Wednesday, July 20, 2011

Our Host Household

On my first trip to Ghana—that was in November of 2007—my niece Megan and I had the rare privilege of living with a Somanya family. It was the family of the young man who had originally issued the invitation for me to come there and teach, and his relatives were absolutely wonderful to us—friendly, welcoming, hospitable, and generous to a fault. Out of respect for them, I am going to withhold family pictures and names, and also be a bit vague about the young man himself. Suffice it to say that he and I had ethical differences, and that we eventually went our separate ways. This has in no way diminished the love and gratitude I feel for his family.

The household consisted of a mother and father, two grown sons and three teenaged nieces. The mother was raising the nieces for her brother, teaching them the skills they would be expected to know when they themselves became wives and mothers. Arkuh Bernard Tettey (at right), who would later become such an important part of my life, was a nephew and cousin of the family, and was also living with them at that time.

In addition to these eight humans (ten including us), the buildings inside our compound housed some twelve goats, two cats, six roosters, numerous chickens and two dogs, all of whom held down important jobs. In fact, nearly all animals in Ghana have jobs—very few families there can afford to feed an animal that is not earning its keep. Typically, such useless creatures end up in the dinner pot, whether they be bovine, canine, or even feline. (Many Ghanaians eschew these last two; but there is a traditional belief among some that those who eat a cat’s head and then go to a foreign country will not die until returning back home to Ghana.)

Ghana’s more fortunate goats supply milk and wool—at least, I’m assuming they do. I never actually saw either being harvested. The less fortunate ones become tasty ingredients in the various stews that are the mainstay of the Ghanaian diet. The goats in our compound were also the last line of defense against garbage, of which, consequently, there was almost none. In fact, the garbage can for the entire family plus the two of us was a bucket about the size of the waste-basket I had in my bedroom as a child. Even more impressive was the fact that it only needed to be taken out once every few days. Precious little gets wasted in West Africa. Things get used and reused until they are useless, and then they are turned into something else. This high ecological standard plunged me into a state of shame that still sends me into a heightened frenzy of reusing and recycling each time I return home.

But getting back to the goats, we mostly saw them when they were let loose to practice their skills as garbage disposal units. Later in the evening we would hear them being herded back into their shed by the girls, who uttered little grunts that sounded like, “Ungkh! Ungkh!” to keep them moving along.

The cats, on the other hand, roamed freely at all hours. This freedom was a professional necessity, since they were both pursuing successful careers in pest control.

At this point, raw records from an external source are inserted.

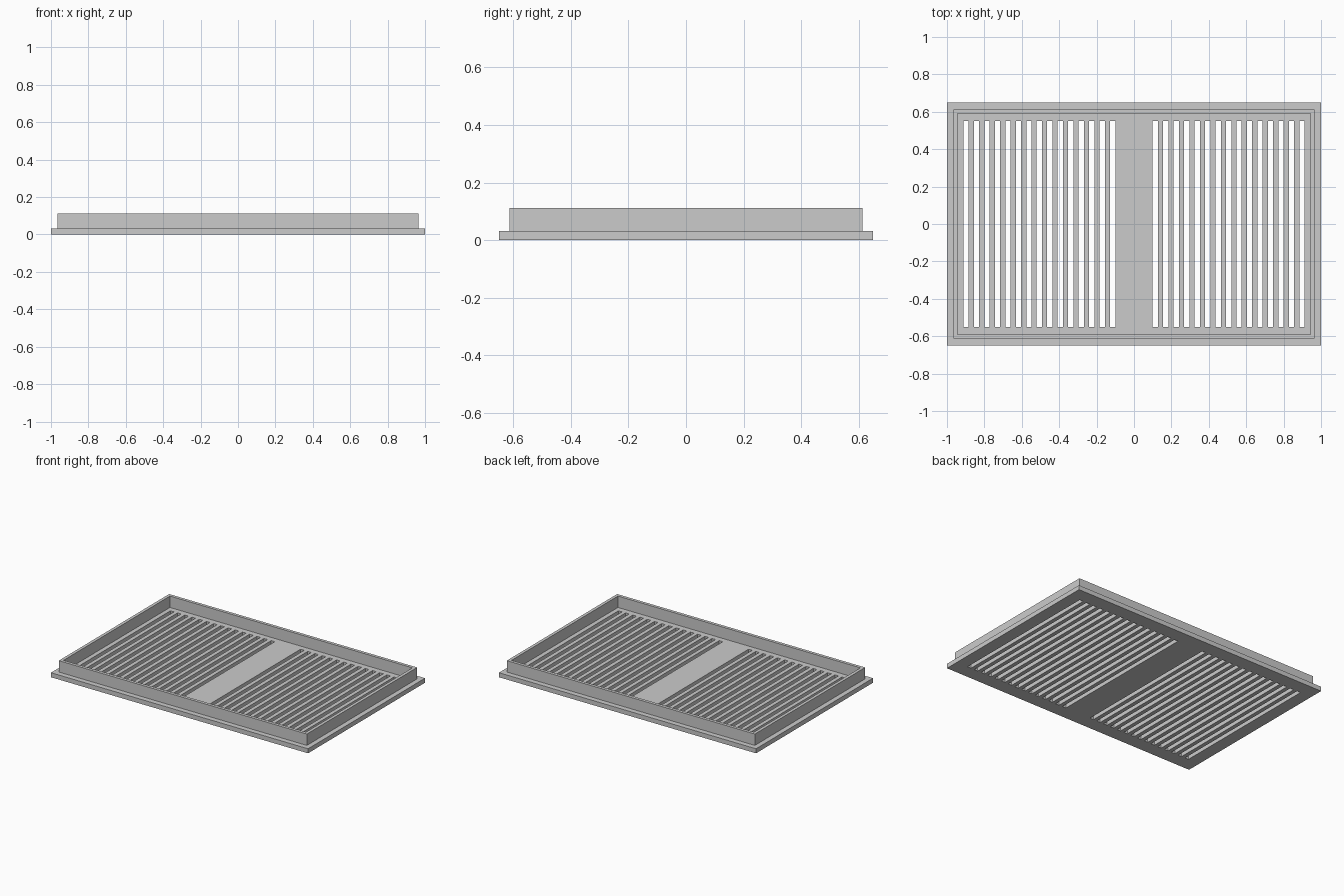
import bpy
import bmesh

cube = bpy.data.objects.get("Cube")
if cube:
    bpy.data.objects.remove(cube, do_unlink=True)

PLATE_X, PLATE_Y, PLATE_H = 1.0, 0.65, 0.032
WALL_X, WALL_Y, WALL_T, TOP = 0.965, 0.613, 0.022, 0.112
SLOT_START, SLOT_W, SLOT_Y, SLOTS = 0.1, 0.028, 0.552, 15

grey = bpy.data.materials.new("grey")
grey.use_nodes = True
colour = (0.6, 0.6, 0.6, 1)
grey.diffuse_color = colour
grey.node_tree.nodes["Principled BSDF"].inputs["Base Color"].default_value = colour


def pierced_slab(name, xs, ys, z0, z1, is_hole):
    """Extrude a grid of cells from z0 to z1, leaving out the hole cells."""
    bm = bmesh.new()
    grid = [[bm.verts.new((x, y, z0)) for y in ys] for x in xs]
    for i in range(len(xs) - 1):
        for j in range(len(ys) - 1):
            if not is_hole(i, j):
                bm.faces.new((grid[i][j], grid[i + 1][j],
                              grid[i + 1][j + 1], grid[i][j + 1]))
    result = bmesh.ops.extrude_face_region(bm, geom=bm.faces[:], use_keep_orig=True)
    raised = [g for g in result["geom"] if isinstance(g, bmesh.types.BMVert)]
    bmesh.ops.translate(bm, verts=raised, vec=(0, 0, z1 - z0))
    bmesh.ops.recalc_face_normals(bm, faces=bm.faces[:])
    mesh = bpy.data.meshes.new(name)
    bm.to_mesh(mesh)
    bm.free()
    mesh.materials.append(grey)
    obj = bpy.data.objects.new(name, mesh)
    bpy.context.collection.objects.link(obj)
    return obj


# Slotted base plate: slots and bars alternate on each side of a solid centre
half = [SLOT_START + k * SLOT_W for k in range(2 * SLOTS)] + [PLATE_X]
plate_xs = [-x for x in reversed(half)] + half
plate_ys = [-PLATE_Y, -SLOT_Y, SLOT_Y, PLATE_Y]
centre = len(half) - 1
pierced_slab("slotted_plate", plate_xs, plate_ys, 0, PLATE_H,
             lambda i, j: j == 1 and abs(i - centre) % 2 == 1)

# Raised rim set in from the plate edge
rim_xs = [-WALL_X, WALL_T - WALL_X, WALL_X - WALL_T, WALL_X]
rim_ys = [-WALL_Y, WALL_T - WALL_Y, WALL_Y - WALL_T, WALL_Y]
pierced_slab("raised_rim", rim_xs, rim_ys, PLATE_H, TOP,
             lambda i, j: i == 1 and j == 1)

They must have been well-trained, too, because I never saw so much as a mouse-dropping the whole time I was there. Both cats were also moonlighting as waste management technicians by snapping up the bones and other tidbits of food that we humans flicked onto the ground as we ate under the open skies.

The chickens, I imagine, offered up their feathers at some point, though I never actually witnessed the process. But they were most notable for the success of their egg factory, the products of which Megan and I were the grateful beneficiaries most mornings, since the mother of the house was tireless in her efforts to find things we liked to eat, and had discovered early on that we both liked scrambled eggs. The chickens sometimes turned up in the various stews we were served as well.

I wish I could say that the same was true for the roosters, who didn’t seem to serve any useful purpose at all. They didn’t even function as efficient alarm clocks, erupting instead with their indescribably loud and obnoxious crowing at random times throughout the night. This cacophony inevitably inspired the dogs to begin howling, which created a combined chorus that sounded disturbingly like young children screaming in terror and enraged rhinoceri bellowing in excruciating pain. It took some getting used to.

We never actually met the dogs, since their job description dictated that they snarl and snap at any non-family member who had the audacity to enter their compound. It mattered not a bit that we were invited guests—we were told that they would attack us if they got the chance. Consequently, they were only allowed to patrol and stand sentry outside their pen late at night, when we were safely tucked away in our room. If we ventured into the courtyard, they were likely to assume that we were nefarious strangers who had somehow breached the compound wall.

To be continued....

1 comment:

  1. Wow, Mel, this was completely fascinating to me. I am committed to doing a much better job of reusing and recycling myself now. I can't wait to read your next installment!